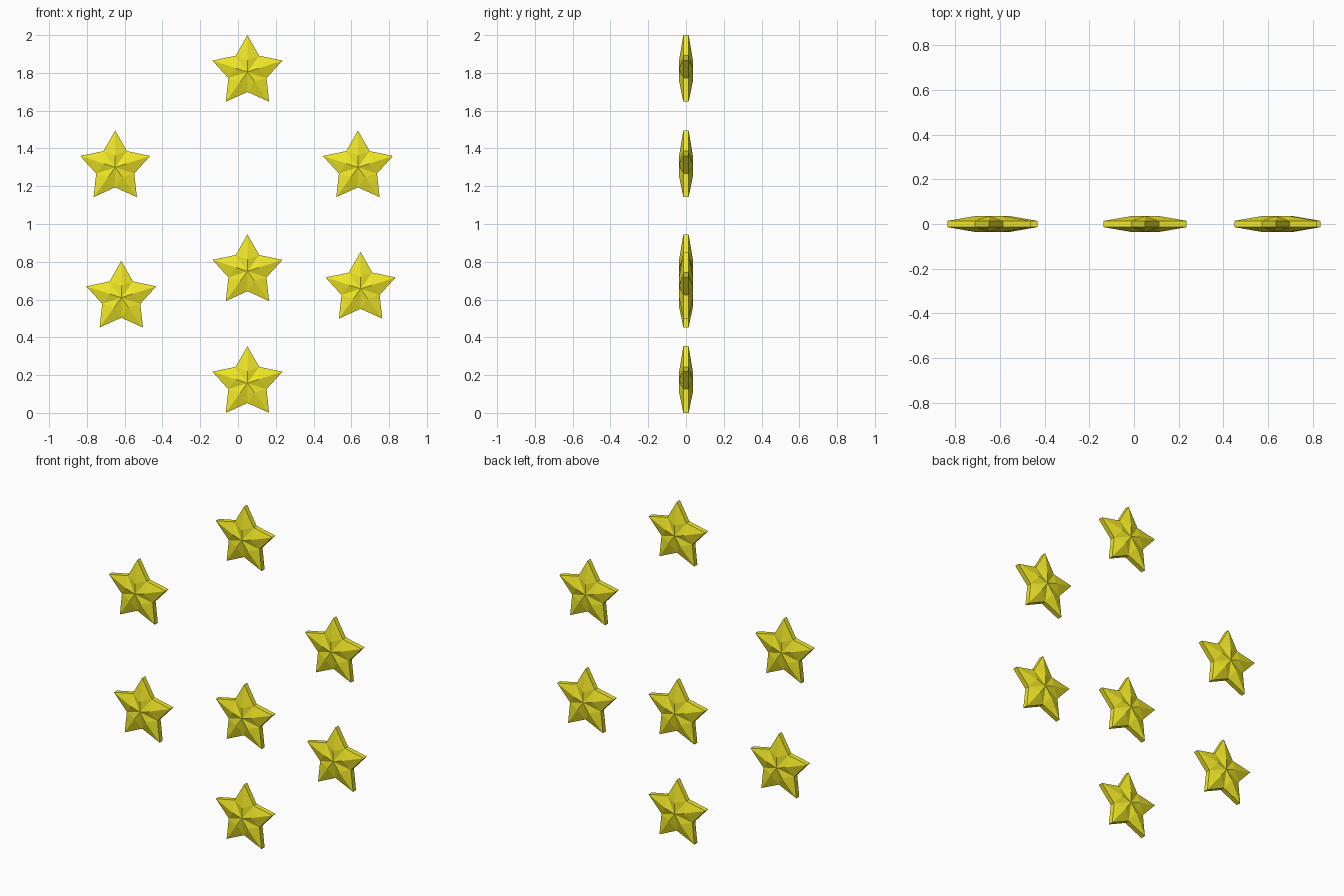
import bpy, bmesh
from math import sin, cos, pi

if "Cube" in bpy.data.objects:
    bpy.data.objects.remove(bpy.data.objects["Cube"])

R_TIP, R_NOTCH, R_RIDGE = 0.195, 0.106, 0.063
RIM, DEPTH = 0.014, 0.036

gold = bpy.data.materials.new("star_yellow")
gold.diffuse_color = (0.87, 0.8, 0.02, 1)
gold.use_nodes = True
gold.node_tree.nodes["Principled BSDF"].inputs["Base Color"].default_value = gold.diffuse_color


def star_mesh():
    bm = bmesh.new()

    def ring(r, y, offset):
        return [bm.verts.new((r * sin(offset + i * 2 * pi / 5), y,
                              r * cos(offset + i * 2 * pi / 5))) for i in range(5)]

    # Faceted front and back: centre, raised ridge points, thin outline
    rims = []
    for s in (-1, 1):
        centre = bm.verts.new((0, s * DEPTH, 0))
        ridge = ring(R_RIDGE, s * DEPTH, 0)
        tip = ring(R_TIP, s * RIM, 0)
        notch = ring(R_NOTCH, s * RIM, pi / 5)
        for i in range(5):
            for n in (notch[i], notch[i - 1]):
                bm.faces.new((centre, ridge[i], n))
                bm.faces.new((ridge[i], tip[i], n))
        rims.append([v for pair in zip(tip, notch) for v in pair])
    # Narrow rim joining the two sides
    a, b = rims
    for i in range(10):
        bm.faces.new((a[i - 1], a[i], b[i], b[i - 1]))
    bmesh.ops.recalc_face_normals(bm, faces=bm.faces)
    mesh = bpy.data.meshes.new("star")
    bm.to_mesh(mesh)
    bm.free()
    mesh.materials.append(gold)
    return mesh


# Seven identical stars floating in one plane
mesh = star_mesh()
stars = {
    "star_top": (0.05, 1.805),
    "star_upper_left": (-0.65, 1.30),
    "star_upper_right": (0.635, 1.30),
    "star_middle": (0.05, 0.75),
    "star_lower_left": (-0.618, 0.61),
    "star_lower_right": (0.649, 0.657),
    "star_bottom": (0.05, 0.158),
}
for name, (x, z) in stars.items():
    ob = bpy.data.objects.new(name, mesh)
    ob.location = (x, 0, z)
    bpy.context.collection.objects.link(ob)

WHAT TO WORK ON - Please set down each line of the listing above word for word, skipping any pictures.

RESULT -
import bpy, bmesh
from math import sin, cos, pi

if "Cube" in bpy.data.objects:
    bpy.data.objects.remove(bpy.data.objects["Cube"])

R_TIP, R_NOTCH, R_RIDGE = 0.195, 0.106, 0.063
RIM, DEPTH = 0.014, 0.036

gold = bpy.data.materials.new("star_yellow")
gold.diffuse_color = (0.87, 0.8, 0.02, 1)
gold.use_nodes = True
gold.node_tree.nodes["Principled BSDF"].inputs["Base Color"].default_value = gold.diffuse_color


def star_mesh():
    bm = bmesh.new()

    def ring(r, y, offset):
        return [bm.verts.new((r * sin(offset + i * 2 * pi / 5), y,
                              r * cos(offset + i * 2 * pi / 5))) for i in range(5)]

    # Faceted front and back: centre, raised ridge points, thin outline
    rims = []
    for s in (-1, 1):
        centre = bm.verts.new((0, s * DEPTH, 0))
        ridge = ring(R_RIDGE, s * DEPTH, 0)
        tip = ring(R_TIP, s * RIM, 0)
        notch = ring(R_NOTCH, s * RIM, pi / 5)
        for i in range(5):
            for n in (notch[i], notch[i - 1]):
                bm.faces.new((centre, ridge[i], n))
                bm.faces.new((ridge[i], tip[i], n))
        rims.append([v for pair in zip(tip, notch) for v in pair])
    # Narrow rim joining the two sides
    a, b = rims
    for i in range(10):
        bm.faces.new((a[i - 1], a[i], b[i], b[i - 1]))
    bmesh.ops.recalc_face_normals(bm, faces=bm.faces)
    mesh = bpy.data.meshes.new("star")
    bm.to_mesh(mesh)
    bm.free()
    mesh.materials.append(gold)
    return mesh


# Seven identical stars floating in one plane
mesh = star_mesh()
stars = {
    "star_top": (0.05, 1.805),
    "star_upper_left": (-0.65, 1.30),
    "star_upper_right": (0.635, 1.30),
    "star_middle": (0.05, 0.75),
    "star_lower_left": (-0.618, 0.61),
    "star_lower_right": (0.649, 0.657),
    "star_bottom": (0.05, 0.158),
}
for name, (x, z) in stars.items():
    ob = bpy.data.objects.new(name, mesh)
    ob.location = (x, 0, z)
    bpy.context.collection.objects.link(ob)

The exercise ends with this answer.